◆ Exercise data

>>>

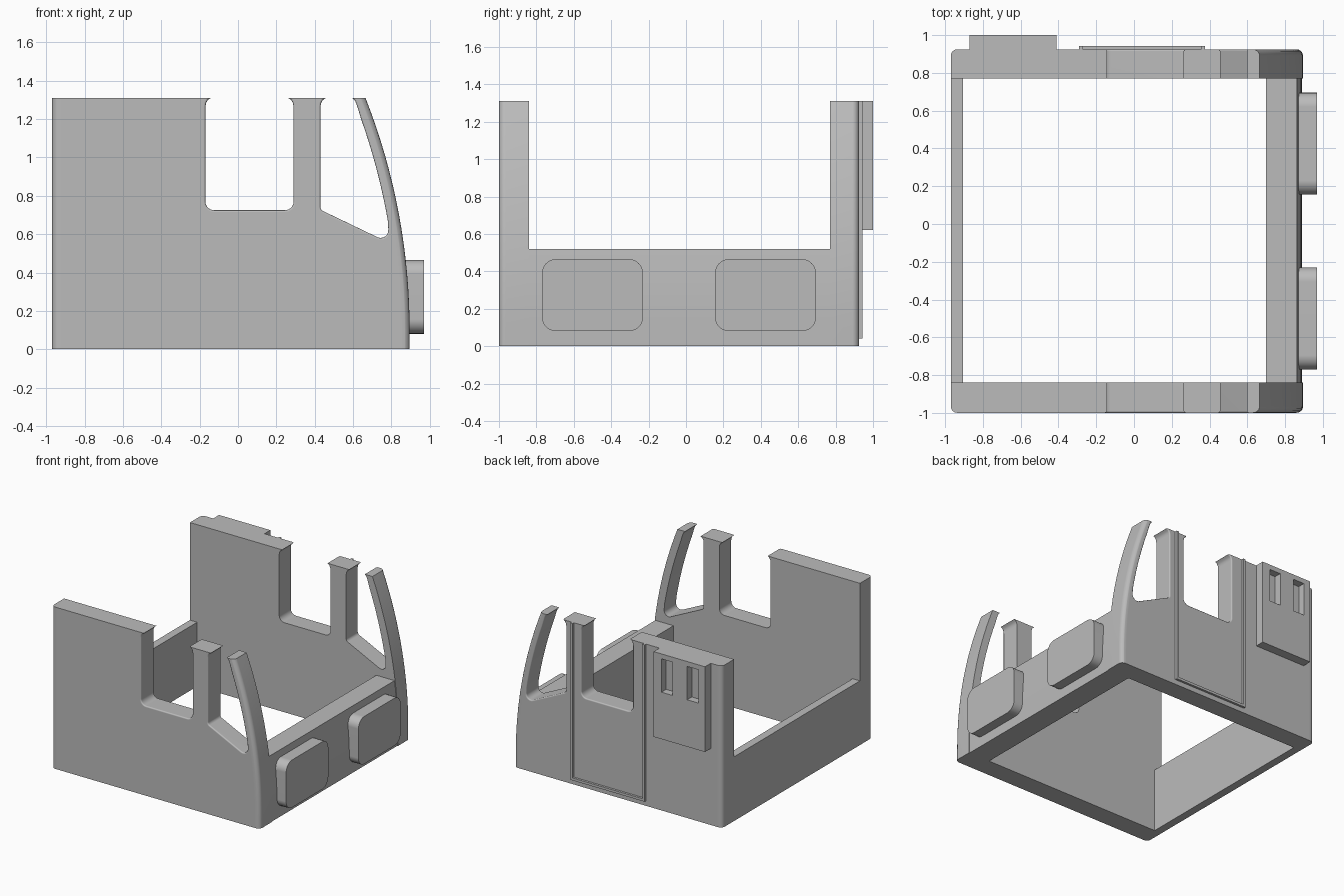
import bpy, bmesh, math
from mathutils import Vector

cube = bpy.data.objects.get("Cube")
if cube:
    bpy.data.objects.remove(cube, do_unlink=True)

grey = bpy.data.materials.new("plain grey")
grey.use_nodes = True
colour = (0.5, 0.5, 0.5, 1)
grey.diffuse_color = colour
grey.node_tree.nodes["Principled BSDF"].inputs["Base Color"].default_value = colour

TOP, SILL = 1.31, 0.52
REAR, FRONT = -0.97, 0.895
OUT_R, IN_R, IN_L, OUT_L = -1.0, -0.84, 0.77, 0.925


def nose(z, inset=0.0):
    """X of the curved front at height z."""
    rise, radius = max(0, z - 0.1), 3.3
    return FRONT - inset - radius + math.sqrt(radius ** 2 - rise ** 2)


def rounded(points, n=6):
    """Round polygon corners given as (u, v, radius)."""
    out = []
    for i, (u, v, r) in enumerate(points):
        p = Vector((u, v))
        if r == 0:
            out.append(p)
            continue
        a = (Vector(points[i - 1][:2]) - p).normalized()
        b = (Vector(points[(i + 1) % len(points)][:2]) - p).normalized()
        half = a.angle(b) / 2
        centre = p + (a + b).normalized() * r / math.sin(half)
        start = p + a * r / math.tan(half) - centre
        end = p + b * r / math.tan(half) - centre
        sweep = start.angle_signed(end)
        for k in range(n + 1):
            t = -sweep * k / n
            c, s = math.cos(t), math.sin(t)
            out.append(centre + Vector((start.x * c - start.y * s,
                                        start.x * s + start.y * c)))
    return out


def extrude(name, outline, lo, hi, axis="y", edit=None):
    """Extrude a (horizontal, z) outline along y or x."""
    bm = bmesh.new()
    place = (lambda p, d: (p[0], d, p[1])) if axis == "y" else (lambda p, d: (d, p[0], p[1]))
    face = bm.faces.new([bm.verts.new(place(p, lo)) for p in outline])
    new = bmesh.ops.extrude_face_region(bm, geom=[face])["geom"]
    step = Vector((0, hi - lo, 0) if axis == "y" else (hi - lo, 0, 0))
    bmesh.ops.translate(bm, vec=step, verts=[g for g in new if isinstance(g, bmesh.types.BMVert)])
    if edit:
        edit(bm)
    bmesh.ops.recalc_face_normals(bm, faces=bm.faces)
    mesh = bpy.data.meshes.new(name)
    bm.to_mesh(mesh)
    bm.free()
    mesh.materials.append(grey)
    ob = bpy.data.objects.new(name, mesh)
    bpy.context.collection.objects.link(ob)
    bpy.ops.object.select_all(action="DESELECT")
    ob.select_set(True)
    bpy.context.view_layer.objects.active = ob
    bpy.ops.object.shade_smooth_by_angle(angle=math.radians(30))
    normals = ob.modifiers.new("flat face normals", "WEIGHTED_NORMAL")
    normals.keep_sharp = True
    return ob


def rect(u0, u1, z0, z1):
    return [(u0, z0), (u1, z0), (u1, z1), (u0, z1)]


# Side wall outline: curved nose, quarter window, post, door window
def flare(x, side):
    return [(x, 1.265), (x + side * 0.004, 1.285), (x + side * 0.012, 1.299), (x + side * 0.027, TOP)]


steps = 16
outline = [(REAR, 0), (FRONT, 0)]
outline += [(nose(z), z) for z in (0.1 + (TOP - 0.1) * i / steps for i in range(steps + 1))]
outline += [(0.597, TOP), (0.611, 1.295), (0.621, 1.27)]
outline += [(nose(z, 0.064), z) for z in (1.2 - 0.53 * i / 9 for i in range(10))]
low = rounded([(nose(0.67, 0.064), 0.67, 0), (0.788, 0.555, 0.04), (0.43, 0.727, 0.025), (0.43, 1.26, 0)])
outline += [tuple(p) for p in low[1:-1]]
outline += flare(0.43, 1) + flare(0.29, -1)[::-1]
door = rounded([(0.29, 1.2, 0), (0.29, 0.725, 0.045), (-0.17, 0.725, 0.045), (-0.17, 1.2, 0)])
outline += [tuple(p) for p in door[1:-1]]
outline += flare(-0.17, 1) + [(REAR, TOP)]


def soften(outer):
    """Round the edges of the outer face only."""
    def edit(bm):
        def pick(hull):
            found = []
            for e in bm.edges:
                mid = (e.verts[0].co + e.verts[1].co) / 2
                if any(abs(v.co.y - outer) > 1e-4 for v in e.verts):
                    continue
                if all(v.co.z < 1e-4 for v in e.verts) or all(v.co.z > TOP - 1e-4 for v in e.verts):
                    continue
                on_hull = mid.x < REAR + 0.01 or mid.x > nose(mid.z) - 0.01
                if on_hull == hull:
                    found.append(e)
            return found
        for hull, size in ((True, 0.035), (False, 0.01)):
            bmesh.ops.bevel(bm, geom=pick(hull), offset=size, offset_type="OFFSET",
                            segments=4, profile=0.5, affect="EDGES", clamp_overlap=False)
    return edit


extrude("right_side_wall", outline, OUT_R, IN_R, edit=soften(OUT_R))
extrude("left_side_wall", outline, IN_L, OUT_L, edit=soften(OUT_L))

# Low end walls
front = [(0.70, 0), (FRONT - 0.005, 0)]
front += [(nose(z) - 0.005, z) for z in (0.1 + (SILL - 0.1) * i / 6 for i in range(7))]
extrude("front_wall", front + [(0.70, SILL)], IN_R, IN_L)
extrude("rear_wall", rect(REAR, -0.905, 0, SILL), IN_R, IN_L)

# Rounded pads on the front
for side, y0, y1 in (("right", -0.77, -0.23), ("left", 0.155, 0.695)):
    pad = [(u, v, 0.075) for u, v in rect(y0, y1, 0.08, 0.465)]
    extrude(side + "_front_pad", rounded(pad), 0.83, 0.97, axis="x")

# Raised door frame on the left side
w, x0, x1, z0 = 0.02, -0.29, 0.376, 0.04
frame = [(x0, TOP), (x0, z0), (x1, z0), (x1, TOP),
         (x1 - w, TOP), (x1 - w, z0 + w), (x0 + w, z0 + w), (x0 + w, TOP)]
extrude("door_frame", frame, OUT_L - 0.002, 0.943)

# Equipment box with two recesses
box_x0, box_x1, box_z, slot_z0, slot_z1 = -0.87, -0.41, 0.62, 1.0, 1.27
extrude("box_back", rect(box_x0, box_x1, box_z, TOP), OUT_L - 0.01, 0.94)
extrude("box_lower_panel", rect(box_x0, box_x1, box_z, slot_z0), 0.94, 1.0)
extrude("box_top_rail", rect(box_x0, box_x1, slot_z1, TOP), 0.94, 1.0)
for name, u0, u1 in (("rear", box_x0, -0.81), ("middle", -0.71, -0.58), ("front", -0.48, box_x1)):
    extrude("box_" + name + "_upright", rect(u0, u1, slot_z0, slot_z1), 0.94, 1.0)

<<<

◆ Task directions
With the images left out, set down every entry exactly.

◆ Reply
import bpy, bmesh, math
from mathutils import Vector

cube = bpy.data.objects.get("Cube")
if cube:
    bpy.data.objects.remove(cube, do_unlink=True)

grey = bpy.data.materials.new("plain grey")
grey.use_nodes = True
colour = (0.5, 0.5, 0.5, 1)
grey.diffuse_color = colour
grey.node_tree.nodes["Principled BSDF"].inputs["Base Color"].default_value = colour

TOP, SILL = 1.31, 0.52
REAR, FRONT = -0.97, 0.895
OUT_R, IN_R, IN_L, OUT_L = -1.0, -0.84, 0.77, 0.925


def nose(z, inset=0.0):
    """X of the curved front at height z."""
    rise, radius = max(0, z - 0.1), 3.3
    return FRONT - inset - radius + math.sqrt(radius ** 2 - rise ** 2)


def rounded(points, n=6):
    """Round polygon corners given as (u, v, radius)."""
    out = []
    for i, (u, v, r) in enumerate(points):
        p = Vector((u, v))
        if r == 0:
            out.append(p)
            continue
        a = (Vector(points[i - 1][:2]) - p).normalized()
        b = (Vector(points[(i + 1) % len(points)][:2]) - p).normalized()
        half = a.angle(b) / 2
        centre = p + (a + b).normalized() * r / math.sin(half)
        start = p + a * r / math.tan(half) - centre
        end = p + b * r / math.tan(half) - centre
        sweep = start.angle_signed(end)
        for k in range(n + 1):
            t = -sweep * k / n
            c, s = math.cos(t), math.sin(t)
            out.append(centre + Vector((start.x * c - start.y * s,
                                        start.x * s + start.y * c)))
    return out


def extrude(name, outline, lo, hi, axis="y", edit=None):
    """Extrude a (horizontal, z) outline along y or x."""
    bm = bmesh.new()
    place = (lambda p, d: (p[0], d, p[1])) if axis == "y" else (lambda p, d: (d, p[0], p[1]))
    face = bm.faces.new([bm.verts.new(place(p, lo)) for p in outline])
    new = bmesh.ops.extrude_face_region(bm, geom=[face])["geom"]
    step = Vector((0, hi - lo, 0) if axis == "y" else (hi - lo, 0, 0))
    bmesh.ops.translate(bm, vec=step, verts=[g for g in new if isinstance(g, bmesh.types.BMVert)])
    if edit:
        edit(bm)
    bmesh.ops.recalc_face_normals(bm, faces=bm.faces)
    mesh = bpy.data.meshes.new(name)
    bm.to_mesh(mesh)
    bm.free()
    mesh.materials.append(grey)
    ob = bpy.data.objects.new(name, mesh)
    bpy.context.collection.objects.link(ob)
    bpy.ops.object.select_all(action="DESELECT")
    ob.select_set(True)
    bpy.context.view_layer.objects.active = ob
    bpy.ops.object.shade_smooth_by_angle(angle=math.radians(30))
    normals = ob.modifiers.new("flat face normals", "WEIGHTED_NORMAL")
    normals.keep_sharp = True
    return ob


def rect(u0, u1, z0, z1):
    return [(u0, z0), (u1, z0), (u1, z1), (u0, z1)]


# Side wall outline: curved nose, quarter window, post, door window
def flare(x, side):
    return [(x, 1.265), (x + side * 0.004, 1.285), (x + side * 0.012, 1.299), (x + side * 0.027, TOP)]


steps = 16
outline = [(REAR, 0), (FRONT, 0)]
outline += [(nose(z), z) for z in (0.1 + (TOP - 0.1) * i / steps for i in range(steps + 1))]
outline += [(0.597, TOP), (0.611, 1.295), (0.621, 1.27)]
outline += [(nose(z, 0.064), z) for z in (1.2 - 0.53 * i / 9 for i in range(10))]
low = rounded([(nose(0.67, 0.064), 0.67, 0), (0.788, 0.555, 0.04), (0.43, 0.727, 0.025), (0.43, 1.26, 0)])
outline += [tuple(p) for p in low[1:-1]]
outline += flare(0.43, 1) + flare(0.29, -1)[::-1]
door = rounded([(0.29, 1.2, 0), (0.29, 0.725, 0.045), (-0.17, 0.725, 0.045), (-0.17, 1.2, 0)])
outline += [tuple(p) for p in door[1:-1]]
outline += flare(-0.17, 1) + [(REAR, TOP)]


def soften(outer):
    """Round the edges of the outer face only."""
    def edit(bm):
        def pick(hull):
            found = []
            for e in bm.edges:
                mid = (e.verts[0].co + e.verts[1].co) / 2
                if any(abs(v.co.y - outer) > 1e-4 for v in e.verts):
                    continue
                if all(v.co.z < 1e-4 for v in e.verts) or all(v.co.z > TOP - 1e-4 for v in e.verts):
                    continue
                on_hull = mid.x < REAR + 0.01 or mid.x > nose(mid.z) - 0.01
                if on_hull == hull:
                    found.append(e)
            return found
        for hull, size in ((True, 0.035), (False, 0.01)):
            bmesh.ops.bevel(bm, geom=pick(hull), offset=size, offset_type="OFFSET",
                            segments=4, profile=0.5, affect="EDGES", clamp_overlap=False)
    return edit


extrude("right_side_wall", outline, OUT_R, IN_R, edit=soften(OUT_R))
extrude("left_side_wall", outline, IN_L, OUT_L, edit=soften(OUT_L))

# Low end walls
front = [(0.70, 0), (FRONT - 0.005, 0)]
front += [(nose(z) - 0.005, z) for z in (0.1 + (SILL - 0.1) * i / 6 for i in range(7))]
extrude("front_wall", front + [(0.70, SILL)], IN_R, IN_L)
extrude("rear_wall", rect(REAR, -0.905, 0, SILL), IN_R, IN_L)

# Rounded pads on the front
for side, y0, y1 in (("right", -0.77, -0.23), ("left", 0.155, 0.695)):
    pad = [(u, v, 0.075) for u, v in rect(y0, y1, 0.08, 0.465)]
    extrude(side + "_front_pad", rounded(pad), 0.83, 0.97, axis="x")

# Raised door frame on the left side
w, x0, x1, z0 = 0.02, -0.29, 0.376, 0.04
frame = [(x0, TOP), (x0, z0), (x1, z0), (x1, TOP),
         (x1 - w, TOP), (x1 - w, z0 + w), (x0 + w, z0 + w), (x0 + w, TOP)]
extrude("door_frame", frame, OUT_L - 0.002, 0.943)

# Equipment box with two recesses
box_x0, box_x1, box_z, slot_z0, slot_z1 = -0.87, -0.41, 0.62, 1.0, 1.27
extrude("box_back", rect(box_x0, box_x1, box_z, TOP), OUT_L - 0.01, 0.94)
extrude("box_lower_panel", rect(box_x0, box_x1, box_z, slot_z0), 0.94, 1.0)
extrude("box_top_rail", rect(box_x0, box_x1, slot_z1, TOP), 0.94, 1.0)
for name, u0, u1 in (("rear", box_x0, -0.81), ("middle", -0.71, -0.58), ("front", -0.48, box_x1)):
    extrude("box_" + name + "_upright", rect(u0, u1, slot_z0, slot_z1), 0.94, 1.0)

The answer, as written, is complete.